▶ _Data in this exercise_
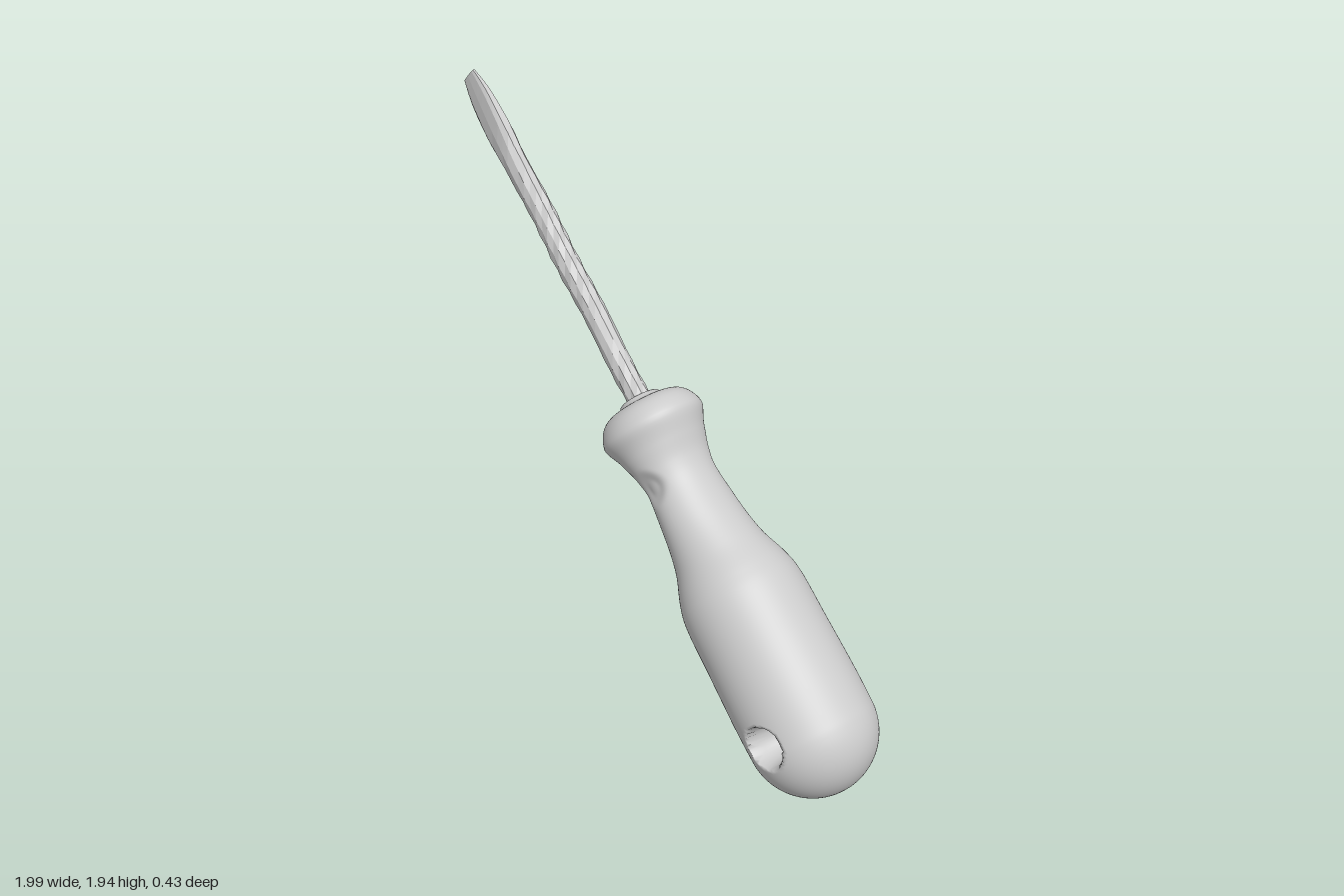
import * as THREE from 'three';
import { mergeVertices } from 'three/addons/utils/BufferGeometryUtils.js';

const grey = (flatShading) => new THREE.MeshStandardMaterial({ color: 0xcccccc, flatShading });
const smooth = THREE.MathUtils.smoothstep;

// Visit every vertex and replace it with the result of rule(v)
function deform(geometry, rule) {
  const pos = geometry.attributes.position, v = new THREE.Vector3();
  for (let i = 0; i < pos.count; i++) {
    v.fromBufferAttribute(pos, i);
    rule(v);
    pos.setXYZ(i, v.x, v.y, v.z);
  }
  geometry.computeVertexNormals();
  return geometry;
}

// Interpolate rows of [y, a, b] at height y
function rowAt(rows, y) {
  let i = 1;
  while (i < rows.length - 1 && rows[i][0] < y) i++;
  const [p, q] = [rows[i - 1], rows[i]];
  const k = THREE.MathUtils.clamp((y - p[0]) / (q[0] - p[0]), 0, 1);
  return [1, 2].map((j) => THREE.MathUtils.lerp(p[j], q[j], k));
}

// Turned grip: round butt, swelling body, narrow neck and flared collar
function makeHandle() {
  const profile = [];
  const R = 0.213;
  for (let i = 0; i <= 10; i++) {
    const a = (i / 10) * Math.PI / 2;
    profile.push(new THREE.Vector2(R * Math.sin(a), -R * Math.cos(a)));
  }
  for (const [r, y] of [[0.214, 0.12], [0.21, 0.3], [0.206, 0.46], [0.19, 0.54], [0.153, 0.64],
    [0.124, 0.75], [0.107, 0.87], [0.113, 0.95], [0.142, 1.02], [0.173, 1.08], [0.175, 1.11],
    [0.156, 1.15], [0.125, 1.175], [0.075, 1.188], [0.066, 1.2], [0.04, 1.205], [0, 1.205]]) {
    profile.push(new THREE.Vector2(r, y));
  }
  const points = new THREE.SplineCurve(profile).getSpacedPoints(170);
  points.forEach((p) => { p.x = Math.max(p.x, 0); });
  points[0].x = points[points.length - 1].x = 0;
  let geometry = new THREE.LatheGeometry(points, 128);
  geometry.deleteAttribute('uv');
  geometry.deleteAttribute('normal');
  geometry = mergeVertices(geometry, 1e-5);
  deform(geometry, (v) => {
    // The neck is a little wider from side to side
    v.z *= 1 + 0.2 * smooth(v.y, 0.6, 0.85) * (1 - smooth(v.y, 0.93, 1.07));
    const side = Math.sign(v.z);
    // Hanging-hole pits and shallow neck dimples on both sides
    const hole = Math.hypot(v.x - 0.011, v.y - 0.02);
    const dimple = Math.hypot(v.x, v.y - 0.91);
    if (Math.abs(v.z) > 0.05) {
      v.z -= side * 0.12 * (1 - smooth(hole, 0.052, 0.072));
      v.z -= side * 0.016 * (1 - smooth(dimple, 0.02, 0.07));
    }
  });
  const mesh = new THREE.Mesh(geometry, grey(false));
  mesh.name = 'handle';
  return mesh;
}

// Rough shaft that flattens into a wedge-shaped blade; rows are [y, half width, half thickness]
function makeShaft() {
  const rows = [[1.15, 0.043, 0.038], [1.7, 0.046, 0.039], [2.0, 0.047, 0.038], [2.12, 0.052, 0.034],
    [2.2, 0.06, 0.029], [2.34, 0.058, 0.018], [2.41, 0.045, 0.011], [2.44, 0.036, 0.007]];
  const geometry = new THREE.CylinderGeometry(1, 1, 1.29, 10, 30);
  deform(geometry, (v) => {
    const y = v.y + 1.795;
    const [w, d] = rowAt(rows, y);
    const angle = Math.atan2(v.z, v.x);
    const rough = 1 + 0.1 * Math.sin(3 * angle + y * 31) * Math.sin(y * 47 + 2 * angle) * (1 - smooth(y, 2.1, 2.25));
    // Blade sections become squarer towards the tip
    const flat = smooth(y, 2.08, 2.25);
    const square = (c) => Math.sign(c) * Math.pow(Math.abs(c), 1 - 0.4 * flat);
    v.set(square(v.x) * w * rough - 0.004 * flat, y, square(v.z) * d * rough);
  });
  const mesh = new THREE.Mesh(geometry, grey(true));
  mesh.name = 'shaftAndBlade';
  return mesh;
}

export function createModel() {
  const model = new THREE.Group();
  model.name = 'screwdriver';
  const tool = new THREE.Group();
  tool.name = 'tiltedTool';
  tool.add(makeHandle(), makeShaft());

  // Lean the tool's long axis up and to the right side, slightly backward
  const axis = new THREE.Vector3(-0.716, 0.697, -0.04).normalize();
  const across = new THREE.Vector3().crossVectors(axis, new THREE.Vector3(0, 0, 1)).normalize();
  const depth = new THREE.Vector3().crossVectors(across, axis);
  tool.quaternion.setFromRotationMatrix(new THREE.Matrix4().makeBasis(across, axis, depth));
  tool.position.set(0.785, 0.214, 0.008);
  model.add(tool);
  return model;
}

...

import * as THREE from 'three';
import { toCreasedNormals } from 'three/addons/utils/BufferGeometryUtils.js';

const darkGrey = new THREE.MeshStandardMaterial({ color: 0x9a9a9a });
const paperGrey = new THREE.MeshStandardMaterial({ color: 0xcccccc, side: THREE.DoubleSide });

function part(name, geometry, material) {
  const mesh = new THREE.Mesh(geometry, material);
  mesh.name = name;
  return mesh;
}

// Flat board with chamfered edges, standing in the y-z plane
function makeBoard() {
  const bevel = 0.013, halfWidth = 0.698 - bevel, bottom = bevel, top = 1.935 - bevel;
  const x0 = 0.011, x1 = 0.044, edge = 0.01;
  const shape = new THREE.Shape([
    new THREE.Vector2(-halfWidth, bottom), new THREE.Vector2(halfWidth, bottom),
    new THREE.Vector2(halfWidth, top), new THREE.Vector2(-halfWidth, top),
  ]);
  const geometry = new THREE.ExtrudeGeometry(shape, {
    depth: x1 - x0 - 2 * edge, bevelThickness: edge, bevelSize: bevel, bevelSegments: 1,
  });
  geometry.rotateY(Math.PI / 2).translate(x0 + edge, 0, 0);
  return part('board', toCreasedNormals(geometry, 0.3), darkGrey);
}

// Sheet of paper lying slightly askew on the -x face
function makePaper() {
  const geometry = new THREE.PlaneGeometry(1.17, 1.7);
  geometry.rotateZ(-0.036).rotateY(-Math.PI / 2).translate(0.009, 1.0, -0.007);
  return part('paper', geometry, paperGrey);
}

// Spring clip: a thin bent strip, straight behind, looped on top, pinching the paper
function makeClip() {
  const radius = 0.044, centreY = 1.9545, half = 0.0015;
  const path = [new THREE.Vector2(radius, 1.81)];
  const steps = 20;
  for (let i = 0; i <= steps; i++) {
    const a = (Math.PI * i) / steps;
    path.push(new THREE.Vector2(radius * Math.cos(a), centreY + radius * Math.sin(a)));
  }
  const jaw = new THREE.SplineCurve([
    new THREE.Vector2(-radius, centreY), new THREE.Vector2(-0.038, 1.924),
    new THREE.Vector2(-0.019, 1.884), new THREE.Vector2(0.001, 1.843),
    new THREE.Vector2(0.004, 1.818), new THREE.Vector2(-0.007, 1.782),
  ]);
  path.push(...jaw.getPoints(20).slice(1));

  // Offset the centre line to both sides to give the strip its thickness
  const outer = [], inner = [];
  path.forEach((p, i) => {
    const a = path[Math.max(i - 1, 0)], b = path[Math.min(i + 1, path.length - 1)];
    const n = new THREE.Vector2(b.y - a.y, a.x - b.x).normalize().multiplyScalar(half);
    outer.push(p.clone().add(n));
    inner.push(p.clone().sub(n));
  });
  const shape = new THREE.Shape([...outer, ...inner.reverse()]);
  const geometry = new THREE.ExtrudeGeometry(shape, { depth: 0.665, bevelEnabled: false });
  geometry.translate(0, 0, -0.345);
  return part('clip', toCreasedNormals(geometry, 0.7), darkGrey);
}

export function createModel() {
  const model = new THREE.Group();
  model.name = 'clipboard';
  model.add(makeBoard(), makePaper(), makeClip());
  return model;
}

---

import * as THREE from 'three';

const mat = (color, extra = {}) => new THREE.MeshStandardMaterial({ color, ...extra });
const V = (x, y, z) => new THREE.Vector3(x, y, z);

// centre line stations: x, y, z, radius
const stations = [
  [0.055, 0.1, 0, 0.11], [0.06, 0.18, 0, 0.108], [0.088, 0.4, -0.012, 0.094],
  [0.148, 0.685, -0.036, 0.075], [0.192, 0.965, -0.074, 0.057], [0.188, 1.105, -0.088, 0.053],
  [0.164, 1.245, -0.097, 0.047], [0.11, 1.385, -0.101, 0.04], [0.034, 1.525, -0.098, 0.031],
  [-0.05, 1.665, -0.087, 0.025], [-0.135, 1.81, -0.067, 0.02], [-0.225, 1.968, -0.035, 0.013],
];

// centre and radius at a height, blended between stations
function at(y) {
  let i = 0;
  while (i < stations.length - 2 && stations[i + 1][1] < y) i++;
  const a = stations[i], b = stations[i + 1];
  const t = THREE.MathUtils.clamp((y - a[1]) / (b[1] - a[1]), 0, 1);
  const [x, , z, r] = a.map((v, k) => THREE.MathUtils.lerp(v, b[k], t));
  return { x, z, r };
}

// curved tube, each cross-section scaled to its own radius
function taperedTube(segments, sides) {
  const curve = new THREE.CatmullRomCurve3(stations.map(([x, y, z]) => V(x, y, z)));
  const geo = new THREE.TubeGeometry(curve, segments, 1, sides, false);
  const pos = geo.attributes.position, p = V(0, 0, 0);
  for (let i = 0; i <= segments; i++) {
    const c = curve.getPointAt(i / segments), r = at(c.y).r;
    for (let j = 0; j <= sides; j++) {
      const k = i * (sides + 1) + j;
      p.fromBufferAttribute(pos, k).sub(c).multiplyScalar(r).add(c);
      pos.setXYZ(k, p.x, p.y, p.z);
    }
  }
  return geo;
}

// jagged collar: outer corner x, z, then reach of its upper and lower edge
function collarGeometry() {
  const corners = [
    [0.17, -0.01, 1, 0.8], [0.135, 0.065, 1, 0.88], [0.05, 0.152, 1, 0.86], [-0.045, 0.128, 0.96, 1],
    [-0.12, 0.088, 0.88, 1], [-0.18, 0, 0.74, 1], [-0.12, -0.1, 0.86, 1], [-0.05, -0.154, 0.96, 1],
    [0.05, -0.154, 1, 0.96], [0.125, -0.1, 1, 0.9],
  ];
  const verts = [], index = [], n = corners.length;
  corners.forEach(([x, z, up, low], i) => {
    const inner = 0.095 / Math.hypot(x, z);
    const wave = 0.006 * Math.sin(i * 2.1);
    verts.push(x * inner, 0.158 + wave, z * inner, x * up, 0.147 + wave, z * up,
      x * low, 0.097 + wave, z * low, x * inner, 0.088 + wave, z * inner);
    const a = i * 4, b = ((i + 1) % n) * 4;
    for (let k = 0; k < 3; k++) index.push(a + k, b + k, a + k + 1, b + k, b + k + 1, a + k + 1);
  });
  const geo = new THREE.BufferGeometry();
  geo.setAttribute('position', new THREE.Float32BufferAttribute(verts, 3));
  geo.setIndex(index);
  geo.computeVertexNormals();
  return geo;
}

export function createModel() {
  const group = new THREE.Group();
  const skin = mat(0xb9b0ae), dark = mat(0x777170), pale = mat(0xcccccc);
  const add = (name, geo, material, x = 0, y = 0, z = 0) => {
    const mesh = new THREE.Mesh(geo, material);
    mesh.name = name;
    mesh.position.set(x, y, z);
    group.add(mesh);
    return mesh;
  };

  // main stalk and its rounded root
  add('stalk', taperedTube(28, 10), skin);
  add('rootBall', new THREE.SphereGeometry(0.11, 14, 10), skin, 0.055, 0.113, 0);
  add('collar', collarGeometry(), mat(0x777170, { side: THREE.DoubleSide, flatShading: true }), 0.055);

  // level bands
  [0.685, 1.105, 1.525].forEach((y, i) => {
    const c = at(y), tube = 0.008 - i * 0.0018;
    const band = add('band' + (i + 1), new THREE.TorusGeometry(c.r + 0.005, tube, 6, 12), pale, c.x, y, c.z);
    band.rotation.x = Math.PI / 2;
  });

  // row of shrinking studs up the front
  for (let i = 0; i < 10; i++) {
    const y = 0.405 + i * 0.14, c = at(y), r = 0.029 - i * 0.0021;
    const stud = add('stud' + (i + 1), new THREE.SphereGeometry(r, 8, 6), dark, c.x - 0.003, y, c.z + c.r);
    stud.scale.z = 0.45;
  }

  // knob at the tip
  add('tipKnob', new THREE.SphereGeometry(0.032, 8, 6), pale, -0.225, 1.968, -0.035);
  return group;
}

▶ _To do_
Please give back exactly the lines of this listing beginning at the line with "const pos = geo.attributes.position, p" and ending with the line with "const wave = 0.006 * Math.sin(i * 2.1);", both included, and nothing else.

▶ _Answer space_
  const pos = geo.attributes.position, p = V(0, 0, 0);
  for (let i = 0; i <= segments; i++) {
    const c = curve.getPointAt(i / segments), r = at(c.y).r;
    for (let j = 0; j <= sides; j++) {
      const k = i * (sides + 1) + j;
      p.fromBufferAttribute(pos, k).sub(c).multiplyScalar(r).add(c);
      pos.setXYZ(k, p.x, p.y, p.z);
    }
  }
  return geo;
}

// jagged collar: outer corner x, z, then reach of its upper and lower edge
function collarGeometry() {
  const corners = [
    [0.17, -0.01, 1, 0.8], [0.135, 0.065, 1, 0.88], [0.05, 0.152, 1, 0.86], [-0.045, 0.128, 0.96, 1],
    [-0.12, 0.088, 0.88, 1], [-0.18, 0, 0.74, 1], [-0.12, -0.1, 0.86, 1], [-0.05, -0.154, 0.96, 1],
    [0.05, -0.154, 1, 0.96], [0.125, -0.1, 1, 0.9],
  ];
  const verts = [], index = [], n = corners.length;
  corners.forEach(([x, z, up, low], i) => {
    const inner = 0.095 / Math.hypot(x, z);
    const wave = 0.006 * Math.sin(i * 2.1);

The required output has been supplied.